-- Data listing follows --
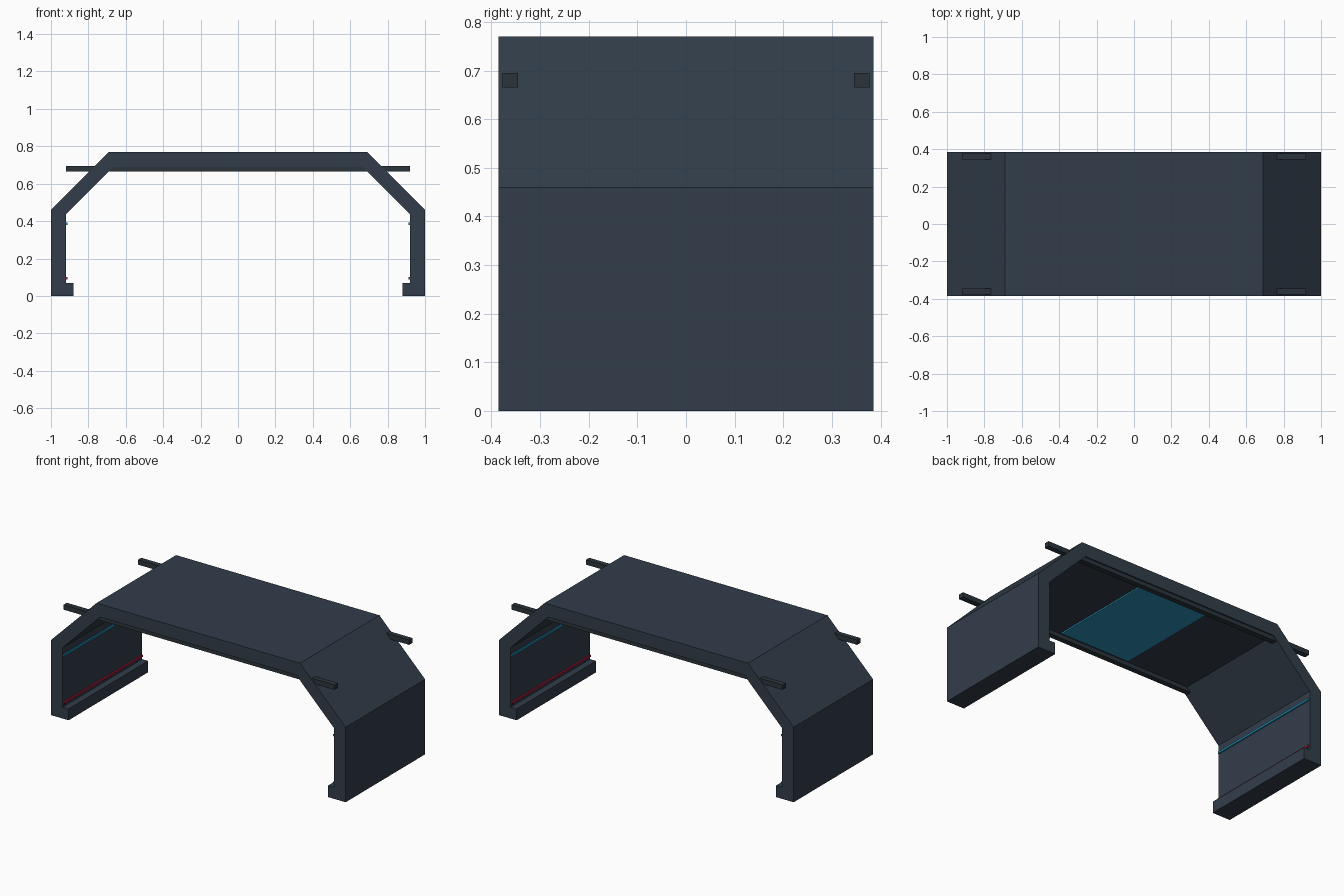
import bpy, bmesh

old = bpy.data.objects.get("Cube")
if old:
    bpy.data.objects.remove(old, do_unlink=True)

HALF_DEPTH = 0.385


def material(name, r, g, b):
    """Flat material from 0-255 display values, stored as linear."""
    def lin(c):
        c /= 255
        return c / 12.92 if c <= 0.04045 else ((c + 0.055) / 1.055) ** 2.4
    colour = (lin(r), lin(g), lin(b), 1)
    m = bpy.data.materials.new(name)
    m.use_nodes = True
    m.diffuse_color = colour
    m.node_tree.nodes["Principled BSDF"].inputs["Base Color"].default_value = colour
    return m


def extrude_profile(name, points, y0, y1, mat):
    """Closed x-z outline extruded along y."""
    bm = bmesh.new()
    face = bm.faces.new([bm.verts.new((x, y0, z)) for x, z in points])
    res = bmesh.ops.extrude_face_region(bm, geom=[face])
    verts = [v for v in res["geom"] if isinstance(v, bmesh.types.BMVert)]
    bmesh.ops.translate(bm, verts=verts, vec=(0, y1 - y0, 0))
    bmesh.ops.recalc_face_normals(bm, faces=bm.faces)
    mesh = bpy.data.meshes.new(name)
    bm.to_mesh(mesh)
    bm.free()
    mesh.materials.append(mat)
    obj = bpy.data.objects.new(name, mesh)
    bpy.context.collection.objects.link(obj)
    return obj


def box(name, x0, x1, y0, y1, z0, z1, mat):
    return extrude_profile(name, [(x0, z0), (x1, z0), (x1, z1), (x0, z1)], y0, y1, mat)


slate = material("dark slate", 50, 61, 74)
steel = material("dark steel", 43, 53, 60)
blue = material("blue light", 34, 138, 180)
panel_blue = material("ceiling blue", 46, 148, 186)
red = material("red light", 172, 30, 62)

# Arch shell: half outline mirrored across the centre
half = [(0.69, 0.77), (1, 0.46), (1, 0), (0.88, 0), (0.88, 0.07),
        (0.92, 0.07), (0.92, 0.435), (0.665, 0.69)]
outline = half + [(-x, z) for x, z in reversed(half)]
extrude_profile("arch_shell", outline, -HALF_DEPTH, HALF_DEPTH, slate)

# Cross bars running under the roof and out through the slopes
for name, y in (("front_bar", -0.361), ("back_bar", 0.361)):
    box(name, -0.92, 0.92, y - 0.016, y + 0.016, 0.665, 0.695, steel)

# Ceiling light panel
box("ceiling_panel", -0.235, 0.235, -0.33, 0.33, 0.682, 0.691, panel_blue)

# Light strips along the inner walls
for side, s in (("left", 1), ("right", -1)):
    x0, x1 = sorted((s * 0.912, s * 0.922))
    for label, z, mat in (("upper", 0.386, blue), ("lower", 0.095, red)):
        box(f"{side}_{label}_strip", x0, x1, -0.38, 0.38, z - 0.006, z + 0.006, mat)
-- Data listing concluded --
__Problem__. Copy out the listing above exactly, and keep the pictures out of it.

__Finished task__.
import bpy, bmesh

old = bpy.data.objects.get("Cube")
if old:
    bpy.data.objects.remove(old, do_unlink=True)

HALF_DEPTH = 0.385


def material(name, r, g, b):
    """Flat material from 0-255 display values, stored as linear."""
    def lin(c):
        c /= 255
        return c / 12.92 if c <= 0.04045 else ((c + 0.055) / 1.055) ** 2.4
    colour = (lin(r), lin(g), lin(b), 1)
    m = bpy.data.materials.new(name)
    m.use_nodes = True
    m.diffuse_color = colour
    m.node_tree.nodes["Principled BSDF"].inputs["Base Color"].default_value = colour
    return m


def extrude_profile(name, points, y0, y1, mat):
    """Closed x-z outline extruded along y."""
    bm = bmesh.new()
    face = bm.faces.new([bm.verts.new((x, y0, z)) for x, z in points])
    res = bmesh.ops.extrude_face_region(bm, geom=[face])
    verts = [v for v in res["geom"] if isinstance(v, bmesh.types.BMVert)]
    bmesh.ops.translate(bm, verts=verts, vec=(0, y1 - y0, 0))
    bmesh.ops.recalc_face_normals(bm, faces=bm.faces)
    mesh = bpy.data.meshes.new(name)
    bm.to_mesh(mesh)
    bm.free()
    mesh.materials.append(mat)
    obj = bpy.data.objects.new(name, mesh)
    bpy.context.collection.objects.link(obj)
    return obj


def box(name, x0, x1, y0, y1, z0, z1, mat):
    return extrude_profile(name, [(x0, z0), (x1, z0), (x1, z1), (x0, z1)], y0, y1, mat)


slate = material("dark slate", 50, 61, 74)
steel = material("dark steel", 43, 53, 60)
blue = material("blue light", 34, 138, 180)
panel_blue = material("ceiling blue", 46, 148, 186)
red = material("red light", 172, 30, 62)

# Arch shell: half outline mirrored across the centre
half = [(0.69, 0.77), (1, 0.46), (1, 0), (0.88, 0), (0.88, 0.07),
        (0.92, 0.07), (0.92, 0.435), (0.665, 0.69)]
outline = half + [(-x, z) for x, z in reversed(half)]
extrude_profile("arch_shell", outline, -HALF_DEPTH, HALF_DEPTH, slate)

# Cross bars running under the roof and out through the slopes
for name, y in (("front_bar", -0.361), ("back_bar", 0.361)):
    box(name, -0.92, 0.92, y - 0.016, y + 0.016, 0.665, 0.695, steel)

# Ceiling light panel
box("ceiling_panel", -0.235, 0.235, -0.33, 0.33, 0.682, 0.691, panel_blue)

# Light strips along the inner walls
for side, s in (("left", 1), ("right", -1)):
    x0, x1 = sorted((s * 0.912, s * 0.922))
    for label, z, mat in (("upper", 0.386, blue), ("lower", 0.095, red)):
        box(f"{side}_{label}_strip", x0, x1, -0.38, 0.38, z - 0.006, z + 0.006, mat)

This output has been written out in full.